Reading Bear is a free, web-based program for learning to read. There are no ads and no “advanced options” for you to purchase. It can be accessed on computers or tablets, but not on smart phones. (You will need the free Puffin browser to run it on the iPad or other tablets.) It doesn’t require registration, but if you register (for free), the program will track student progress and save a student’s place in the lessons. Parents or teachers can create their own account with a number of subaccounts under their own account to make it easier to keep track of student progress.
The site is designed for children ages four through seven, but it can easily be used with older learners, even adults. Reading Bear assumes that children have already learned to easily identify consonants and their sounds. The program introduces short vowels in the first five groups of lessons, teaching those while it also teaches blending. For example, the short a is taught within the words map, bat, lap, and nap. Children who haven’t already mastered consonants will find that the program moves to quickly for them. After the short vowel lessons, students continue through nine more groups of lessons covering up through phonograms such as ive and ence as well as word with up to four syllables. This isn't just for beginning reading!
Every lesson is laid out in the same fashion with seven components, but students can use them in different ways. These are the seven lesson components.
- Sound it out slowly: A video shows a speaker saying a word slowly, enunciating each phonogram. The program then asks the child to say the word.
- Sound it out quickly: The speaker says the word more quickly, then uses it in a sentence with illustrations.
- Let me sound it out: Presents the words in print and asks the child to say it.
Note: These first three lesson components are the most critical. They can be viewed in sequence like watching a video. Each lesson presents five words in this fashion. An autoplay feature worked inconsistently for me. It stopped at different points, and I had to click to get it to continue. But it’s just as easy to keep clicking forward when a child is ready to move ahead.
- Audio flashcards: These review the words of all of the lessons under the particular phonogram using printed words with voiceover prompts, a video of a person speaking the word, and images of the word.
- Silent flashcards: Children see the word then the next screen is an image of the word in case they need help, but there is no voiceover assistance unless students click on the word to hear the pronunciation.
- Audio sentences: Sentences are shown with an underline moving as each word of the sentence is pronounced. Each sentence is repeated while an illustrative image or video is shown, but the sentence words are not shown this time.
- Silent sentences: Sentences are shown for students to read. Students can click on individual words to hear them pronounced slowly. An image without voiceover is on the next screen.
The last two lesson components are for children to use only when they have learned to read complete sentences.
There are from three to seven lessons under each phonogram or skill. For example, there are five lessons for each of the short vowels and four lessons for the ck phonogram. Five words are introduced within each lesson most lessons but some have as few as two words. Even so, you can see that the amount of new words rapidly accumulates. Reviews are broken up with brief music and art interludes. Interludes each feature a famous work of art accompanied by classical music, including some from operas. Some of the choices of art and music seem a bit odd to me considering that the audience is young children. However, the interludes are brief, and you can turn them off in the settings if you wish to.
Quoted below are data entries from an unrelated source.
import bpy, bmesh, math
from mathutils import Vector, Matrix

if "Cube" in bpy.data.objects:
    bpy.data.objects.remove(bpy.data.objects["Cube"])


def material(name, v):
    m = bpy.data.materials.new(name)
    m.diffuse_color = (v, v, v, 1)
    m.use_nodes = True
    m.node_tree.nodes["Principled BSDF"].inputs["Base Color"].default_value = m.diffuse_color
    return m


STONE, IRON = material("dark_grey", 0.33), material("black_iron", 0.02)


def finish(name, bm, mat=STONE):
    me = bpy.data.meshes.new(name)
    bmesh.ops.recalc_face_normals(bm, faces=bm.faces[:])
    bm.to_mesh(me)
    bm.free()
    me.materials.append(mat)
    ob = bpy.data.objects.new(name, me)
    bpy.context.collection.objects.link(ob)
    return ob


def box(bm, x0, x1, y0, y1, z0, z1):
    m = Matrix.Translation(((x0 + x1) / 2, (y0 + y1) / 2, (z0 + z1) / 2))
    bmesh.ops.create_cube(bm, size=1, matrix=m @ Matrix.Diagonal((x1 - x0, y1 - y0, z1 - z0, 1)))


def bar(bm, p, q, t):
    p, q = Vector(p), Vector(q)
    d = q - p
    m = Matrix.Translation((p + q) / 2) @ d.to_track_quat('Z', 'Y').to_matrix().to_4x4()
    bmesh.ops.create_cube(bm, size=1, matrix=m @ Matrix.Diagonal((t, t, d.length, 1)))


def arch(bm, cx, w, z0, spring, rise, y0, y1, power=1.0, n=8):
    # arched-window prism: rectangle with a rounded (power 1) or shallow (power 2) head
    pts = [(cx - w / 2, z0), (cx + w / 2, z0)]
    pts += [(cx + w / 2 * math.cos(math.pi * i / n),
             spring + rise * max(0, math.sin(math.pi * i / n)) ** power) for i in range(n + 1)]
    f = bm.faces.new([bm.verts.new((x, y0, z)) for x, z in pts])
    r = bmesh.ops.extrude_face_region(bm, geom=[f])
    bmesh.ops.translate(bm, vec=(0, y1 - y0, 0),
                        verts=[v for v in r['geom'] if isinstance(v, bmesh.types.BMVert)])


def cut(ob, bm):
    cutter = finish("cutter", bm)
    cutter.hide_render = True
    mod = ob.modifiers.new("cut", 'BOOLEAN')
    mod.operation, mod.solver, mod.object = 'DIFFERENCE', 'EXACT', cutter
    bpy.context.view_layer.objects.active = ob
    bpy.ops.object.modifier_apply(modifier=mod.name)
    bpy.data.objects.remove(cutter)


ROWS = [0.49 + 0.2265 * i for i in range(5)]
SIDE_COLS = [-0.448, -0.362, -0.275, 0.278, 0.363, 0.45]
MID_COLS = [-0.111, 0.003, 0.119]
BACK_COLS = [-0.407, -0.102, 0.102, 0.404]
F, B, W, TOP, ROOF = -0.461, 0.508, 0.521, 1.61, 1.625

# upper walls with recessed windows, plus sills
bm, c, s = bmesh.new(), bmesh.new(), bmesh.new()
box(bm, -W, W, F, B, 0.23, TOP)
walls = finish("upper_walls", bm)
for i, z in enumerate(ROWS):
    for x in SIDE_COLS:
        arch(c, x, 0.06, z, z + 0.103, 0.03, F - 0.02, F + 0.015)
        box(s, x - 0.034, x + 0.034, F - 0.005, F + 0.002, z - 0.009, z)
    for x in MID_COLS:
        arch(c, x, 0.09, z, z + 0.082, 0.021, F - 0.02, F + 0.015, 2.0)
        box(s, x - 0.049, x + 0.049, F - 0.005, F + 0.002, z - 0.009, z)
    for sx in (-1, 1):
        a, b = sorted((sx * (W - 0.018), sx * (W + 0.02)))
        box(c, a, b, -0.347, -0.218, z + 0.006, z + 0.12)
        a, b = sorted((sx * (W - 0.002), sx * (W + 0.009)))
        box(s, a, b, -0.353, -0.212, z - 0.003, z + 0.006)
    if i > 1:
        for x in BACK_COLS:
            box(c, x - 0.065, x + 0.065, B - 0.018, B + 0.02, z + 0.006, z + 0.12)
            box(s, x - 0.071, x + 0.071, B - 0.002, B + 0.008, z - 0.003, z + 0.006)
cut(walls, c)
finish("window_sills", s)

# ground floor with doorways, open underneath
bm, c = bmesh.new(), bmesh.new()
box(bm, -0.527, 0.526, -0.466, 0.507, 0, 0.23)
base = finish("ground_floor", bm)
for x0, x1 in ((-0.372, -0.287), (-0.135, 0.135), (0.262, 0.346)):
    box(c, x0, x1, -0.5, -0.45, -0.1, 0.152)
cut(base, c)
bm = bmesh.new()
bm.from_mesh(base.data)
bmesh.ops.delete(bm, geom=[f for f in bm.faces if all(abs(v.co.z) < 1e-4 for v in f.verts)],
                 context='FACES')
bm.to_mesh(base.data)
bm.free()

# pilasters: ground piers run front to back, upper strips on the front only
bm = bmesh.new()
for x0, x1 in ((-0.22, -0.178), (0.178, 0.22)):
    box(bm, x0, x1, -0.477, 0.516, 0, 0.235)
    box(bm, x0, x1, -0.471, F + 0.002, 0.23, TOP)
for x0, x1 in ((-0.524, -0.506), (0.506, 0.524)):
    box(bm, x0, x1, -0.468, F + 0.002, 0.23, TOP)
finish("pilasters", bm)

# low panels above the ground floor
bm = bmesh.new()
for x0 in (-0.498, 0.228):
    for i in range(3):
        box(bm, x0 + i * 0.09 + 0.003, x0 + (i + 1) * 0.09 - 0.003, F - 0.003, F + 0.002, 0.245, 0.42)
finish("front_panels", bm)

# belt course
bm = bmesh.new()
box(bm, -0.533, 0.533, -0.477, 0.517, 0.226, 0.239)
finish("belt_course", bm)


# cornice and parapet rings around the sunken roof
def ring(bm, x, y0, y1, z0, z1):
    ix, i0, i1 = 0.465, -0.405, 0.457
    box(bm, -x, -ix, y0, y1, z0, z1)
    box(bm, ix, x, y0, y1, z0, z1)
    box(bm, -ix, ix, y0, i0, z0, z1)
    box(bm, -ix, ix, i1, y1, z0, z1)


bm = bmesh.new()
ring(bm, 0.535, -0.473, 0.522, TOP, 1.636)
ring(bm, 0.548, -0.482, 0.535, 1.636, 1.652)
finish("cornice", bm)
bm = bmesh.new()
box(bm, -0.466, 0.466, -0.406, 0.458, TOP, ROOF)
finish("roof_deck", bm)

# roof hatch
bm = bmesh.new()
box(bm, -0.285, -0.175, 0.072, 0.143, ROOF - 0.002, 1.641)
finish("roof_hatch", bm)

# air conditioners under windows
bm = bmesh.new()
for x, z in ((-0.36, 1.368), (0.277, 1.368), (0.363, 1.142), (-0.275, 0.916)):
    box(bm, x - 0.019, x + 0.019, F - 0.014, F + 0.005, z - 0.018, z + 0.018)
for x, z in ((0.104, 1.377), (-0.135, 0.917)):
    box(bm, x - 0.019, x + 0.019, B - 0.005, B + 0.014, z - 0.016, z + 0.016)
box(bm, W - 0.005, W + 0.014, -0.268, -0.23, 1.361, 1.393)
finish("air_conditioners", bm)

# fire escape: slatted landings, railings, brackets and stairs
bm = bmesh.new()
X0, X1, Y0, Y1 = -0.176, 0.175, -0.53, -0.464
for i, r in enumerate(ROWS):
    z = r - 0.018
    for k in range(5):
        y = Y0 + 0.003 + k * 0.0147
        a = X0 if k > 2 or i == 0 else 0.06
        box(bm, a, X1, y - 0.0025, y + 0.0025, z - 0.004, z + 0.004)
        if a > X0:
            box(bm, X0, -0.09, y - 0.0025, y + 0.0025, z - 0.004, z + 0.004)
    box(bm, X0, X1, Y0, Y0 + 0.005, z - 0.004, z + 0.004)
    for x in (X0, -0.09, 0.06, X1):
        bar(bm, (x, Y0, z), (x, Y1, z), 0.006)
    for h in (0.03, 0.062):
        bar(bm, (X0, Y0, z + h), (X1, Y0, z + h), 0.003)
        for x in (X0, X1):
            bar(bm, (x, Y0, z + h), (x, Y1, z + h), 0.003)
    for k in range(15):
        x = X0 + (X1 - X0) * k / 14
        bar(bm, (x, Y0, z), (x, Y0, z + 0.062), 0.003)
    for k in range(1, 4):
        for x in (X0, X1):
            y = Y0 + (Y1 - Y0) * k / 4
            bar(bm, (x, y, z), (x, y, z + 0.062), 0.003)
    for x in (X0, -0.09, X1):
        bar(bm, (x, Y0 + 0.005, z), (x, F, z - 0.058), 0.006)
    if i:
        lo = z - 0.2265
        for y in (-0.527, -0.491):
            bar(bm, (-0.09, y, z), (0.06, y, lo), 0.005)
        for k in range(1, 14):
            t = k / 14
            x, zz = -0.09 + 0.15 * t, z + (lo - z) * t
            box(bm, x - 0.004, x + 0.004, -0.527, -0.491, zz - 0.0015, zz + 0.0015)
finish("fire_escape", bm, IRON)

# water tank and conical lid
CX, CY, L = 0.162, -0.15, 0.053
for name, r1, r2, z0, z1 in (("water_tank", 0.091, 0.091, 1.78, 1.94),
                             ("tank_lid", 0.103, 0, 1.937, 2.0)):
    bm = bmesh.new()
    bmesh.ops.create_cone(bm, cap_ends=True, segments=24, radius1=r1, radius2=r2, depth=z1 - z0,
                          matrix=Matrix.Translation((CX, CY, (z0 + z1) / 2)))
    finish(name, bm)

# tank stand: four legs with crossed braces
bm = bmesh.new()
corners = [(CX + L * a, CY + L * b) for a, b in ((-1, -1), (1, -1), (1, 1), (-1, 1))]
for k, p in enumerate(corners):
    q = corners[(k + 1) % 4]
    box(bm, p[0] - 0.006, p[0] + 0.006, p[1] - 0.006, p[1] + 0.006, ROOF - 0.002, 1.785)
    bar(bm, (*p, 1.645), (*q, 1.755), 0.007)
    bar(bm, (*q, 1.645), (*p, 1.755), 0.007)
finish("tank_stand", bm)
A quiz follows each group of lessons. Quizzes first ask students to choose the word that goes with the picture. I think some of the picture-word connections might not be clear to young children even though they might have encountered them previously within the lessons. For example, an image of a woman on the beach with balloons floating away is supposed to match with the word let. After a number of pictures to be linked with words, there are a few spoken words with no pictures; students need to identify the correct word.
Review lessons follow after every five sets of lessons. Review lesson include the same seven lesson components.
The entire site is very attractive and easy to use. It's super simple to click on different lessons or different elements of lessons. There are a few ways to navigate, so you can choose what works best for you and your child.
While Reading Bear covers phonics fairly well, there are no explanations for some of the oddities we encounter. Words are just presented for students to learn. I think that the challenging phonogram ou is illustrative. The phonogram ou is introduced explicitly with a lesson teaching only the short u sound in words such as young, trouble, nervous, and marvelous. However, that same phonogram is used in a prior lesson teaching the phonograms ph and gh. In that earlier lesson, students learn the words tough, enough, cough, and trough without any explanation as to why the ou is pronounced in two different ways. Some children have no problem with this but others might be confused.
Program settings allow you to customize a child’s experience. You can click a number of setting to be on or off. Two of the settings, in addition to the setting for the interludes, are most important. “Always show video of word spoken” might be especially helpful for children who need to see how a person’s mouth moves when pronouncing words. “Pause and ask me to say the words” might be turned off if students read quickly or if you don’t want to require them to say the words aloud.
The entire course is a high quality production. For a free course, it does a surprisingly good job of teaching phonics. Depending upon your child, you might or might not be able to rely on it totally. Parents or teachers should probably work with their children to some extent, at least listening to them as they read. Additional reading practice from beginning readers might also be helpful. Nevertheless, the multi-media instruction can make the process much easier for parents, and I expect that children will enjoy it.